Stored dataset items
○ ○ ○ ○ ○ ○ ○
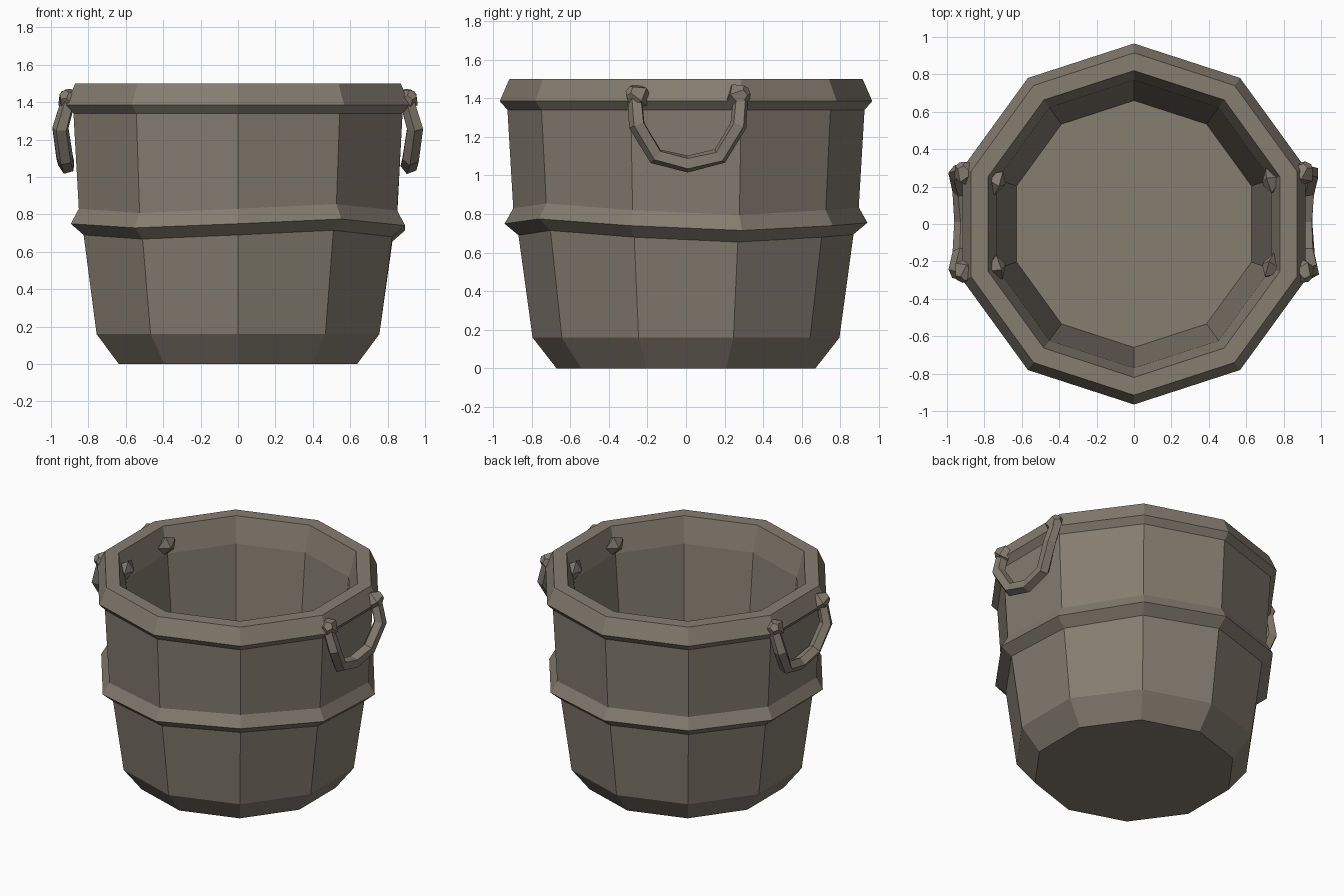
import bpy, bmesh, math
from mathutils import Vector

if "Cube" in bpy.data.objects:
    bpy.data.objects.remove(bpy.data.objects["Cube"])

wood = bpy.data.materials.new("weathered taupe")
wood.diffuse_color = (0.235, 0.205, 0.162, 1)
wood.use_nodes = True
wood.node_tree.nodes["Principled BSDF"].inputs["Base Color"].default_value = wood.diffuse_color


def make_object(name, bm):
    bmesh.ops.recalc_face_normals(bm, faces=bm.faces[:])
    me = bpy.data.meshes.new(name)
    bm.to_mesh(me)
    bm.free()
    me.materials.append(wood)
    ob = bpy.data.objects.new(name, me)
    bpy.context.collection.objects.link(ob)
    return ob


def skin(bm, rings):
    """Bridge a list of equal point rings and cap both ends."""
    vs = [[bm.verts.new(p) for p in r] for r in rings]
    n = len(vs[0])
    for a, b in zip(vs, vs[1:]):
        for i in range(n):
            j = (i + 1) % n
            bm.faces.new((a[i], a[j], b[j], b[i]))
    bm.faces.new(vs[0][::-1])
    bm.faces.new(vs[-1])


def tube(bm, path, radii, sides=5):
    """Sweep a polygon along a path, with a radius at each point."""
    pts = [Vector(p) for p in path]
    rings = []
    for i, p in enumerate(pts):
        t = (pts[min(i + 1, len(pts) - 1)] - pts[max(i - 1, 0)]).normalized()
        if i == 0:
            u = t.cross(Vector((0, 0, 1))).normalized()
        else:
            u = (u - t * u.dot(t)).normalized()
        v = t.cross(u)
        angles = [2 * math.pi * k / sides for k in range(sides)]
        rings.append([p + (u * math.cos(a) + v * math.sin(a)) * radii[i] for a in angles])
    skin(bm, rings)


# Bucket: ten-sided turned profile, outside then inside (radius, height, band wobble)
profile = [(0.67, 0, 0), (0.795, 0.16, 0), (0.868, 0.69, 1), (0.94, 0.75, 1),
           (0.895, 0.83, 1), (0.925, 1.34, 0), (0.965, 1.385, 0), (0.915, 1.5, 0),
           (0.82, 1.5, 0), (0.77, 1.32, 0), (0.66, 0.16, 0)]
wobble = [0.0, 0.025, -0.01, -0.035, -0.01, 0.005, 0.01, 0.0, 0.0, -0.022]
bm = bmesh.new()
rings = []
for r, z, w in profile:
    rings.append([(r * math.cos(math.radians(36 * i - 90)),
                   r * math.sin(math.radians(36 * i - 90)), z + w * wobble[i])
                  for i in range(10)])
skin(bm, rings)
make_object("bucket", bm)

# Handles: U-shaped bars with flared ends, and pins ending in studs inside
for side, name in ((1, "right"), (-1, "left")):
    bm = bmesh.new()
    half = [(0.90, 0.275, 1.425), (0.948, 0.262, 1.26), (0.925, 0.165, 1.10)]
    path = half + [(0.915, 0.0, 1.06)] + [(x, -y, z) for x, y, z in half[::-1]]
    path = [(side * x, y + 0.01, z) for x, y, z in path]
    tube(bm, path, [0.04, 0.045, 0.046, 0.046, 0.046, 0.045, 0.04])
    for s in (1, -1):
        # outer flared knob
        knob = [(0.87, 0.235, 1.385), (0.905, 0.265, 1.415), (0.93, 0.305, 1.44)]
        tube(bm, [(side * x, s * y + 0.01, z) for x, y, z in knob], [0.05, 0.068, 0.03])
    make_object(name + "_handle", bm)
    bm = bmesh.new()
    for s in (1, -1):
        stud = [(0.80, 0.24, 1.39), (0.755, 0.235, 1.39), (0.725, 0.225, 1.385), (0.69, 0.215, 1.38)]
        tube(bm, [(side * x, s * y, z) for x, y, z in stud], [0.03, 0.045, 0.075, 0.012])
    make_object(name + "_inner_studs", bm)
○ ○ ○ ○ ○ ○ ○
**What you need to do**
The expected response is every entry above, repeated exactly, pictures removed.

**Solution to this exercise**
import bpy, bmesh, math
from mathutils import Vector

if "Cube" in bpy.data.objects:
    bpy.data.objects.remove(bpy.data.objects["Cube"])

wood = bpy.data.materials.new("weathered taupe")
wood.diffuse_color = (0.235, 0.205, 0.162, 1)
wood.use_nodes = True
wood.node_tree.nodes["Principled BSDF"].inputs["Base Color"].default_value = wood.diffuse_color


def make_object(name, bm):
    bmesh.ops.recalc_face_normals(bm, faces=bm.faces[:])
    me = bpy.data.meshes.new(name)
    bm.to_mesh(me)
    bm.free()
    me.materials.append(wood)
    ob = bpy.data.objects.new(name, me)
    bpy.context.collection.objects.link(ob)
    return ob


def skin(bm, rings):
    """Bridge a list of equal point rings and cap both ends."""
    vs = [[bm.verts.new(p) for p in r] for r in rings]
    n = len(vs[0])
    for a, b in zip(vs, vs[1:]):
        for i in range(n):
            j = (i + 1) % n
            bm.faces.new((a[i], a[j], b[j], b[i]))
    bm.faces.new(vs[0][::-1])
    bm.faces.new(vs[-1])


def tube(bm, path, radii, sides=5):
    """Sweep a polygon along a path, with a radius at each point."""
    pts = [Vector(p) for p in path]
    rings = []
    for i, p in enumerate(pts):
        t = (pts[min(i + 1, len(pts) - 1)] - pts[max(i - 1, 0)]).normalized()
        if i == 0:
            u = t.cross(Vector((0, 0, 1))).normalized()
        else:
            u = (u - t * u.dot(t)).normalized()
        v = t.cross(u)
        angles = [2 * math.pi * k / sides for k in range(sides)]
        rings.append([p + (u * math.cos(a) + v * math.sin(a)) * radii[i] for a in angles])
    skin(bm, rings)


# Bucket: ten-sided turned profile, outside then inside (radius, height, band wobble)
profile = [(0.67, 0, 0), (0.795, 0.16, 0), (0.868, 0.69, 1), (0.94, 0.75, 1),
           (0.895, 0.83, 1), (0.925, 1.34, 0), (0.965, 1.385, 0), (0.915, 1.5, 0),
           (0.82, 1.5, 0), (0.77, 1.32, 0), (0.66, 0.16, 0)]
wobble = [0.0, 0.025, -0.01, -0.035, -0.01, 0.005, 0.01, 0.0, 0.0, -0.022]
bm = bmesh.new()
rings = []
for r, z, w in profile:
    rings.append([(r * math.cos(math.radians(36 * i - 90)),
                   r * math.sin(math.radians(36 * i - 90)), z + w * wobble[i])
                  for i in range(10)])
skin(bm, rings)
make_object("bucket", bm)

# Handles: U-shaped bars with flared ends, and pins ending in studs inside
for side, name in ((1, "right"), (-1, "left")):
    bm = bmesh.new()
    half = [(0.90, 0.275, 1.425), (0.948, 0.262, 1.26), (0.925, 0.165, 1.10)]
    path = half + [(0.915, 0.0, 1.06)] + [(x, -y, z) for x, y, z in half[::-1]]
    path = [(side * x, y + 0.01, z) for x, y, z in path]
    tube(bm, path, [0.04, 0.045, 0.046, 0.046, 0.046, 0.045, 0.04])
    for s in (1, -1):
        # outer flared knob
        knob = [(0.87, 0.235, 1.385), (0.905, 0.265, 1.415), (0.93, 0.305, 1.44)]
        tube(bm, [(side * x, s * y + 0.01, z) for x, y, z in knob], [0.05, 0.068, 0.03])
    make_object(name + "_handle", bm)
    bm = bmesh.new()
    for s in (1, -1):
        stud = [(0.80, 0.24, 1.39), (0.755, 0.235, 1.39), (0.725, 0.225, 1.385), (0.69, 0.215, 1.38)]
        tube(bm, [(side * x, s * y, z) for x, y, z in stud], [0.03, 0.045, 0.075, 0.012])
    make_object(name + "_inner_studs", bm)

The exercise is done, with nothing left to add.